A Igreja sabe bem disso e se sente, portanto, como os PCs, telefones fixos e jornais impressos hoje em dia. “Não confie nos notebooks”, “não compre celulares” e “não cancele a sua assinatura”, ela propõe, ao insistir no combate ao uso de anticoncepcionais, à legalização do aborto ou à dignidade das pessoas que optam por relacionamentos sexuais anti-cristãos.

Sufocando a sociedade com moralismo, os homens da Igreja Católica ainda se negam a dar à sociedade a maior arma que as mulheres já tiveram na luta pela emancipação feminina: o controle do próprio útero. Afinal de contas, quando as mulheres latinas também se tornarem autônomas, o  fim do moralismo, do patriarquismo, do hierarquismo como é hoje e da própria família pode significar o apocalipse do cristianismo no subcontinente.

13 January 2010

How it feels to be a Canadian

Antonio Aragón is one of the persons I admire the most for his lovely mixture of sincerity, sarcasm and creativity. After over a decade living in Canada, he wrote the following just a few days before becoming officially a Canadian citizen:

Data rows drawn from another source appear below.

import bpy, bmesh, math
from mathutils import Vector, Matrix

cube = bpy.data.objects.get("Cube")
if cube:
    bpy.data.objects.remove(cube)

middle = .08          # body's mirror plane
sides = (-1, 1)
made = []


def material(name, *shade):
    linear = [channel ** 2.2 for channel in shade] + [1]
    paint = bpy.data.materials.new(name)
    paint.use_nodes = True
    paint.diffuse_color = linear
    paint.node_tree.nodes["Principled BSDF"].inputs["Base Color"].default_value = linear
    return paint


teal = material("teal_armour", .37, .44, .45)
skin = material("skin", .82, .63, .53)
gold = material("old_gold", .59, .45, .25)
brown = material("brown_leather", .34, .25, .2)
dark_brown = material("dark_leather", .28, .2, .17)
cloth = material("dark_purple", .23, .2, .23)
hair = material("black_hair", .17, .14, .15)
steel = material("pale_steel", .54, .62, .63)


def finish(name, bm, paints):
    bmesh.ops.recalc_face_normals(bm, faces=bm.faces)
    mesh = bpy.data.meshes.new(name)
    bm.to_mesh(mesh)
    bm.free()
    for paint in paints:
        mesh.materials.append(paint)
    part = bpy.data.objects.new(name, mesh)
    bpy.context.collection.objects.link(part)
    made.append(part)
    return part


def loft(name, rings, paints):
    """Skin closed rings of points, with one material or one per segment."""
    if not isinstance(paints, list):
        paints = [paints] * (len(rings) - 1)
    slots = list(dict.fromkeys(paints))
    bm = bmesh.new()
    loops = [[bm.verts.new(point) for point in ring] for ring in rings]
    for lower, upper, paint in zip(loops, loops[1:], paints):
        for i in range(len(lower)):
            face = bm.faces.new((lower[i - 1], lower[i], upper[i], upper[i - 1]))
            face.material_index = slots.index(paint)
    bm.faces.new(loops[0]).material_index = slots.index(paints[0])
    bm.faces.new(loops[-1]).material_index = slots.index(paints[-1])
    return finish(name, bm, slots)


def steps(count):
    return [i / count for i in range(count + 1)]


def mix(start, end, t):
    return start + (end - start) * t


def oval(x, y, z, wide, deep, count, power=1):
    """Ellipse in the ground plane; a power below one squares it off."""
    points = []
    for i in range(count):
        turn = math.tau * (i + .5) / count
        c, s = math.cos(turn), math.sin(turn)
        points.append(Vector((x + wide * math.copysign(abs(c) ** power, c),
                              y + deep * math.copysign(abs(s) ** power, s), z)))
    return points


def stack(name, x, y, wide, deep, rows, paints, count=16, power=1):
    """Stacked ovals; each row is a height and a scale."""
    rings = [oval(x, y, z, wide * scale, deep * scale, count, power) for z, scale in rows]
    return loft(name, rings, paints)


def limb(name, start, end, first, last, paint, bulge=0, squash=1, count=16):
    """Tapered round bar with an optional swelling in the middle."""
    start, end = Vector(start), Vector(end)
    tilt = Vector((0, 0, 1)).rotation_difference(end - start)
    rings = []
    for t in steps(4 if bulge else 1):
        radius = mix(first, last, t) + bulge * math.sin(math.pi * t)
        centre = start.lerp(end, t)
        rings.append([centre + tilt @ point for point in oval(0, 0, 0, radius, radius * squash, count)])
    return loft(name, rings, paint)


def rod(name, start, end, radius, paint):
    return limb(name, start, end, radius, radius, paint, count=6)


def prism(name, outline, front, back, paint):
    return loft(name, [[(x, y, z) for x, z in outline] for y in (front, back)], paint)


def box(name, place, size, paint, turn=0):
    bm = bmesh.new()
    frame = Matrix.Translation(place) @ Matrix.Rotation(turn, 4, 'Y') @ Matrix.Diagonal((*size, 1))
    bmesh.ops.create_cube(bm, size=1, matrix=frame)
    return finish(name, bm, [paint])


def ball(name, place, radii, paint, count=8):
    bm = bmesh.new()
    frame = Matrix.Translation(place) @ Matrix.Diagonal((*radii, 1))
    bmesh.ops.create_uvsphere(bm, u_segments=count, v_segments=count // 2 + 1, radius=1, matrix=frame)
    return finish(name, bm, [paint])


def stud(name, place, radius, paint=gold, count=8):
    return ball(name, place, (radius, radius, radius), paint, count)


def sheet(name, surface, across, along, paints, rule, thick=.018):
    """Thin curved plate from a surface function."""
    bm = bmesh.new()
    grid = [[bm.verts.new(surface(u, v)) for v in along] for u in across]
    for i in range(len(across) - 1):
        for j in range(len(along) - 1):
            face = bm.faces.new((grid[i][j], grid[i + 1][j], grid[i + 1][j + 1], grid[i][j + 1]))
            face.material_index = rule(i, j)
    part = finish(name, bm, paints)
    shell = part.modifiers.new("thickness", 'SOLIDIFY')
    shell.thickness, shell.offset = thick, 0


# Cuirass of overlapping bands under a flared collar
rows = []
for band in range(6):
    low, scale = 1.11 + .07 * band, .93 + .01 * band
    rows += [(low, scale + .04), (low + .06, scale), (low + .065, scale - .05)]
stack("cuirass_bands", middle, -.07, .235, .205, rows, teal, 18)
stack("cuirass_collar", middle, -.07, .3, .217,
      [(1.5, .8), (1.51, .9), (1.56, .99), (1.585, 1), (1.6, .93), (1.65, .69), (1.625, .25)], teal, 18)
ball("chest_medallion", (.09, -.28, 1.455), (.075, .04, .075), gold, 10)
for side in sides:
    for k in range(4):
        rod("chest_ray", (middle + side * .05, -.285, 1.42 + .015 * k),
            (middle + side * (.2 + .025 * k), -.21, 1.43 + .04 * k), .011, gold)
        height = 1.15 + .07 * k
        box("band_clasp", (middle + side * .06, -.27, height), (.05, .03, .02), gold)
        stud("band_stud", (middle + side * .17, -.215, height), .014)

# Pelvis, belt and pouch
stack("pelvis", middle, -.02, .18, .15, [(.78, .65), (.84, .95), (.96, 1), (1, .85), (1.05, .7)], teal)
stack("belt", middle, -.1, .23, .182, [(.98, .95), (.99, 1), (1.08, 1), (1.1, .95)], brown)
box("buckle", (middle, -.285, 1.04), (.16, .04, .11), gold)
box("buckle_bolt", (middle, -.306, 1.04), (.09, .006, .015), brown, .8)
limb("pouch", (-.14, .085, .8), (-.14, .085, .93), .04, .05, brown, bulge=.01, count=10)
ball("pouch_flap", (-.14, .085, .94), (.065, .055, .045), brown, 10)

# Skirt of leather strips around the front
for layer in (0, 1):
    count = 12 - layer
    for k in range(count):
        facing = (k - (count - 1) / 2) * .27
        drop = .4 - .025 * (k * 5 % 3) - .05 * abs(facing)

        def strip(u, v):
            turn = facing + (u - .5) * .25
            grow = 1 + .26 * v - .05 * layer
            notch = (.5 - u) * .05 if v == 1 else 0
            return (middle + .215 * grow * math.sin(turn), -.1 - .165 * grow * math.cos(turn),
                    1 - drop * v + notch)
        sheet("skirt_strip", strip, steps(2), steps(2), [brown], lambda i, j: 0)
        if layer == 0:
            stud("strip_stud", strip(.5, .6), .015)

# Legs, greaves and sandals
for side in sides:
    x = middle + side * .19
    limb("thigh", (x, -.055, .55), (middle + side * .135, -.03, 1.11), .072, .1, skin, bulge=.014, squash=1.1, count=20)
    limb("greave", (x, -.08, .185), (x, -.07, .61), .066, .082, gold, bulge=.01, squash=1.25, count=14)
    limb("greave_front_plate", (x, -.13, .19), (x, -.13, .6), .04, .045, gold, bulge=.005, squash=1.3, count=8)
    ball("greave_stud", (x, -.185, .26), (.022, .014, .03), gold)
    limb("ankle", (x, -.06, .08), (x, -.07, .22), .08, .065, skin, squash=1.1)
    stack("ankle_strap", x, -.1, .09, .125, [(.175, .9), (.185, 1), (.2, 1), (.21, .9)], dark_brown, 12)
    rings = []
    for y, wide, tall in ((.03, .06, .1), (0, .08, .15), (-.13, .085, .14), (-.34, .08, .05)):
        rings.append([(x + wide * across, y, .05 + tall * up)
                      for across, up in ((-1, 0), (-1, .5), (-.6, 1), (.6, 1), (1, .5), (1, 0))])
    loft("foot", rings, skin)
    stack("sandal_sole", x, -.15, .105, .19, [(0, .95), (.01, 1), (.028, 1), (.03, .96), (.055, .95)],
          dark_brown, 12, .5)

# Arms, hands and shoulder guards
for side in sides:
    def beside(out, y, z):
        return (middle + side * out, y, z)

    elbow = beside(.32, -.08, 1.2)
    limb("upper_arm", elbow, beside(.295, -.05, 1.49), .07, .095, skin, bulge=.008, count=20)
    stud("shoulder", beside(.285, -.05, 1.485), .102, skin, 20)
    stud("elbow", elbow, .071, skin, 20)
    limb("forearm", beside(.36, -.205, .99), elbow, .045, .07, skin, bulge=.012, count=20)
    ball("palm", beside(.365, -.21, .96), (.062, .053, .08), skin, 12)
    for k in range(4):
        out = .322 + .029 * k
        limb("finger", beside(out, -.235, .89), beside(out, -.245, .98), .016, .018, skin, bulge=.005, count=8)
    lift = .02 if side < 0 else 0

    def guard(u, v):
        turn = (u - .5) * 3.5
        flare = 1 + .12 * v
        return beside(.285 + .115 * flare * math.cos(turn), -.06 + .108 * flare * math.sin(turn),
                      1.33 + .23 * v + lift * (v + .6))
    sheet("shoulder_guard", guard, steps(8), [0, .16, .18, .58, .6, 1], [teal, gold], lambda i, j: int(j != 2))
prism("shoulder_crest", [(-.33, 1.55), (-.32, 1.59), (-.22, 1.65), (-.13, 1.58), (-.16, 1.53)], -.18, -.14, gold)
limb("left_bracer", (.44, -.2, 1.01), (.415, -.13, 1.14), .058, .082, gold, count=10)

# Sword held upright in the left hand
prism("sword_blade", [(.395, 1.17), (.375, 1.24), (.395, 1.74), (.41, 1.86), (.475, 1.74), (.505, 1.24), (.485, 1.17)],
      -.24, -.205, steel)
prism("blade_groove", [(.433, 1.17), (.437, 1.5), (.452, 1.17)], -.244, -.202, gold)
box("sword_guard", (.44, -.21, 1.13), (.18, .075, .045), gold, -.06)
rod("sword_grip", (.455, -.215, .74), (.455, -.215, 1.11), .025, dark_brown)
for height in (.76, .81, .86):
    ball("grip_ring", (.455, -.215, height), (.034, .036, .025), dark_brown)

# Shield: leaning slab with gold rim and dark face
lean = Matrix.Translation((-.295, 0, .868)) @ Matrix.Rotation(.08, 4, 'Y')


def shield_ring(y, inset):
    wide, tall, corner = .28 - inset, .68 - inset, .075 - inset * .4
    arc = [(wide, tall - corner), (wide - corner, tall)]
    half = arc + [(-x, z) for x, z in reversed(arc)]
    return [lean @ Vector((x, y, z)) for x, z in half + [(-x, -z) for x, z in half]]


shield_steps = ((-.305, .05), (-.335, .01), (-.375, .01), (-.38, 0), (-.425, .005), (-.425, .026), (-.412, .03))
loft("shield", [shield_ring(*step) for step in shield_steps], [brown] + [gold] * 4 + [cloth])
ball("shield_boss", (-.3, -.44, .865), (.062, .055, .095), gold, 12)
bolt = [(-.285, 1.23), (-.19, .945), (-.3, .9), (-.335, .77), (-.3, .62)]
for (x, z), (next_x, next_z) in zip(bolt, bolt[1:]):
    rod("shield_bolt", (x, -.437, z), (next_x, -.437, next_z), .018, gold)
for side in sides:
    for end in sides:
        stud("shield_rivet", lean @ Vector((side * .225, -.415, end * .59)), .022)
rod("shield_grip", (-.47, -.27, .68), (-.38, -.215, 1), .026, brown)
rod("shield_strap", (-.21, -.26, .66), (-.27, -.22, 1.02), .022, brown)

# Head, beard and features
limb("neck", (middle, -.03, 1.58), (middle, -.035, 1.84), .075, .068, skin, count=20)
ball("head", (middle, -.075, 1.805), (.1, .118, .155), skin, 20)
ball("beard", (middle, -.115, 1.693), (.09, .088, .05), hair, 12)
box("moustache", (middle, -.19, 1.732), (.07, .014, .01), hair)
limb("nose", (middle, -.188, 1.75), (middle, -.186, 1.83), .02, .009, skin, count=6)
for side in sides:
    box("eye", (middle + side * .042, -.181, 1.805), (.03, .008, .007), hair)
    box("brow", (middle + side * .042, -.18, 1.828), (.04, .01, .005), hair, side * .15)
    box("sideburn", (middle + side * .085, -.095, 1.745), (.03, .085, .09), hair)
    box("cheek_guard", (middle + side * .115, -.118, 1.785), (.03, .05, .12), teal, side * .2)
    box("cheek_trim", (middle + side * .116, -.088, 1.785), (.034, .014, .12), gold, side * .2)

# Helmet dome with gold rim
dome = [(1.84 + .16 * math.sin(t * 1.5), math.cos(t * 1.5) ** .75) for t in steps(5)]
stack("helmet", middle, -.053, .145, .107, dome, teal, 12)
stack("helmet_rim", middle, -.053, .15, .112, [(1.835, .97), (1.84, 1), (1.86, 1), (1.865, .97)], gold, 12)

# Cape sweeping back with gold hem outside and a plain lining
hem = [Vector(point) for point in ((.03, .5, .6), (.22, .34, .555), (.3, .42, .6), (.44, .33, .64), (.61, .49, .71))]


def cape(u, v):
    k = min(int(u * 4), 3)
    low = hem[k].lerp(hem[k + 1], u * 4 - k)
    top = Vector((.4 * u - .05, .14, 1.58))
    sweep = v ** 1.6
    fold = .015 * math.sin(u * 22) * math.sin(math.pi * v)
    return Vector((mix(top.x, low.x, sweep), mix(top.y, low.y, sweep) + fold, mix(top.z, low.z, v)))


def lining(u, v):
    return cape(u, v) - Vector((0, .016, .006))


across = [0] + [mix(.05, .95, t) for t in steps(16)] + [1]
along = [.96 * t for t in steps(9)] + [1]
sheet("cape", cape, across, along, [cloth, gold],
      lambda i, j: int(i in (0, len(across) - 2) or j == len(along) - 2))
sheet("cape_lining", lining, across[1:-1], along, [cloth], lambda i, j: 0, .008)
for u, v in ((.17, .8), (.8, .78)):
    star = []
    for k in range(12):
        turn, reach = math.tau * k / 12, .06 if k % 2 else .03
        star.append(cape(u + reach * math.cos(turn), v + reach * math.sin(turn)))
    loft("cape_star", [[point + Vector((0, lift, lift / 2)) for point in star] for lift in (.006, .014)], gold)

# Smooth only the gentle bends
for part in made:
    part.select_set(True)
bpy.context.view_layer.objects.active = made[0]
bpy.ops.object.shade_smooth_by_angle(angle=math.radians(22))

What does it mean to be a Canadian? That’s a tough question that transcends maple syrup, maple leaves, hockey, curling, beaver tails and polar bears. It is not only about Celine or Shania, Atwood or Burton, Rogers or Loblaw, the Barenaked Ladies or the Group of Seven, Macdonald, Pearson, Campbell or Trudeau… it is not about the weather or the vast extension of the land (from sea to sea to sea)… it is about the people… Canada is a true mosaic of entangled talent… of survivors and negotiators, adventurers and thinkers, low key, laid back, low profile, ethical, cold friendly… but, above all, diverse. Canadian population is complex. Faced with the need to populate the land, the nation has embraced millions of new immigrants. Once an Aboriginal land, the French and the British settled in and formed, with all its difficulties a bi-cultural society where assimilation was imposed. But it moved on, and reviewed its books, and rethought its course, and opted for multiculturalism, pluralism, inclusion.
Click here to learn more about Antonio.

05 December 2009

Iraq = 25 million new cars, and counting

"In 2006, the US spent more on the war in Iraq than the whole world spent on investment in renewable energy."

Learn more about it clicking here.

01 December 2009

Dois cartuns perdidos

Fuçando nuns CDs antigos, encontrei estes cartuns. Acho que são de 2003 ou 2004. Os outros desenhos me deixaram com vergonha  :S




23 November 2009

Stephan's caricature


Stephan loves The Simpsons. He just turned 40, but is still a little boy...

06 November 2009

Illustrations for Deutsche Welle

The Spanish team of Deutsche Welle recently published a flash animation encouraging readers to help “save the world”. I illustrated that.

Click here and take the chance to practice your español!

23 September 2009

21 August 2009

The world's English mania

Here is Jay Walker talking about the struggle of billions of people to learn English.